I am 46 now and always look back to that year with fondness. Of course in 30 years so much has changed and regretfully missed my opportunity to go back to see Pedro and Fanny before they passed away. Between life's ups and downs and my fear of flying, I have never returned to beautiful Santa Marta. Last year I had the awesome chance to visit with one of my best friend's sisters from Colombia while Mike and I were in Florida and after spending a day with her it was definitely in me that I wanted to return.
My new passport came in the mail a couple of weeks ago and have been looking at flights ever since
I sidetracked. My time in Colombia totally changed the person I was. Engaging in another culture, learning another language, seeing a part of the world that I had no clue about and having tons of conversations about things I had never really discussed taught me so much. Seeing crazy poverty, human rights issues, the most beautiful beaches in the world, a genuine friendliness not really known to me from the US at that point in my life and making friends some of whom I am still in touch with to this day. All of this was huge for a 16 year old white guy who came from privilege, even though I didn't understand it that way at the time.
I met the coolest people. People who took the time to teach me Spanish. I remember many a day when Pedro would drive me around pointing to things and saying them in Spanish. A busy eye surgeon with a family taking his precious free time to teach me. Semaforo rojo (red light) I heard so many times that it is something in Spanish that I will never forget!
I was 16. I typical, cocky teenager. I liked to do things my way. When my host sister Rossana suggested I turn off the US music and set down the book I was reading in English so that I could learn Spanish I was stunned, yet it was a great lesson. One of many I learned from her and many others, lessons that totally changed my life. I will be forever grateful for all of those who were so kind in so many ways.
Thiking of the kindness I have to smile about all of my host cousins. So loving in so many ways. They were a huge part of a wonderful time in Colombia.

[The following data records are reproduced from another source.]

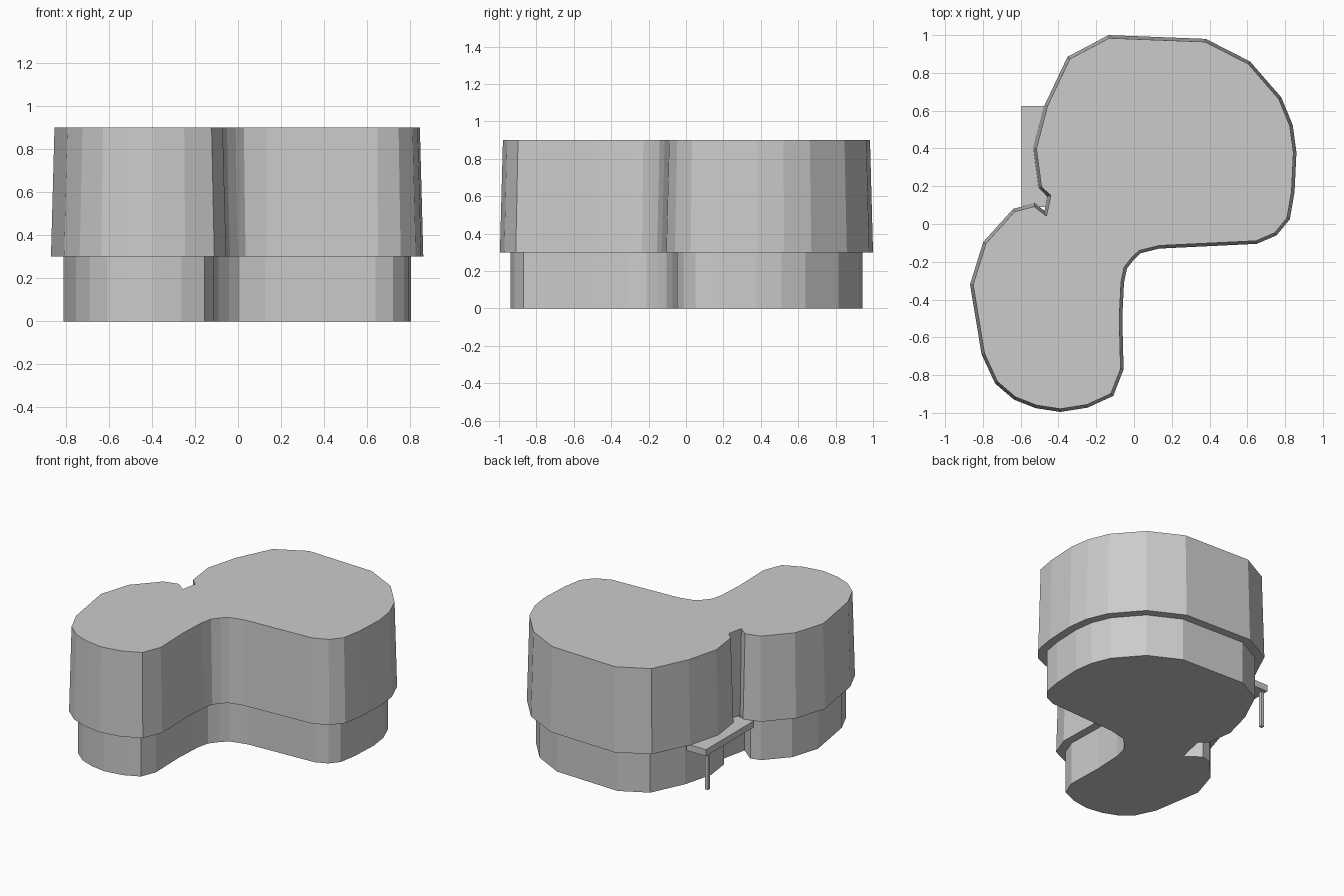
import bpy, bmesh
from mathutils import Vector

if "Cube" in bpy.data.objects:
    bpy.data.objects.remove(bpy.data.objects["Cube"])

# Footprint of the overhanging upper storey, clockwise from the back
OUTLINE = [Vector(p) for p in [
    (-.135, 1), (.38, .98), (.615, .86), (.78, .67), (.84, .525), (.86, .38),
    (.85, .17), (.825, .025), (.755, -.06), (.65, -.105), (.135, -.13),
    (.035, -.155), (0, -.188), (-.037, -.235), (-.053, -.31), (-.062, -.5),
    (-.055, -.77), (-.11, -.91), (-.245, -.972), (-.39, -.995), (-.52, -.975),
    (-.635, -.93), (-.735, -.845), (-.807, -.69), (-.868, -.32), (-.798, -.095),
    (-.64, .08), (-.525, .11), (-.474, .07), (-.458, .145), (-.505, .19),
    (-.533, .40), (-.473, .63), (-.352, .885)]]


def inset(points, dist):
    """Move every wall inwards by dist and mitre the corners."""
    out = []
    n = len(points)
    for i, p in enumerate(points):
        a = (p - points[i - 1]).normalized()
        b = (points[(i + 1) % n] - p).normalized()
        na, nb = Vector((a.y, -a.x)), Vector((b.y, -b.x))
        out.append(p + (na + nb) * dist / (1 + na.dot(nb)))
    return out


def loft(name, low, z0, high, z1):
    """Closed solid between two matching outlines."""
    bm = bmesh.new()
    lo = [bm.verts.new((p.x, p.y, z0)) for p in low]
    hi = [bm.verts.new((p.x, p.y, z1)) for p in high]
    n = len(lo)
    for i in range(n):
        j = (i + 1) % n
        bm.faces.new((lo[i], lo[j], hi[j], hi[i]))
    caps = [bm.faces.new(lo), bm.faces.new(hi)]
    bmesh.ops.recalc_face_normals(bm, faces=bm.faces[:])
    bmesh.ops.triangulate(bm, faces=caps)
    mesh = bpy.data.meshes.new(name)
    bm.to_mesh(mesh)
    bm.free()
    ob = bpy.data.objects.new(name, mesh)
    bpy.context.collection.objects.link(ob)


def box(name, x0, x1, y0, y1, z0, z1):
    rect = [Vector(p) for p in ((x0, y0), (x0, y1), (x1, y1), (x1, y0))]
    loft(name, rect, z0, rect, z1)


# Recessed ground storey
base = inset(OUTLINE, .057)
loft("ground_storey", base, 0, base, .3)

# Overhanging, slightly tapered upper storey
loft("upper_storey", OUTLINE, .3, inset(OUTLINE, .016), .9)

# Entrance canopy on its post
box("entrance_canopy", -.595, -.44, .09, .625, .252, .298)
box("canopy_post", -.59, -.567, .575, .598, 0, .26)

It's been 30 years since I first arrived in Santa Marta and since I started to become the man I am today. My heart is filled with loving memories of all of the people I met, especially those part of my host family and those friends of mine who I smile about all of the time.
Thank you for reading!
NOTE: The photo is of El Rodadero, the beach/tourist area of Santa Marta just west and over a small mountain from the city.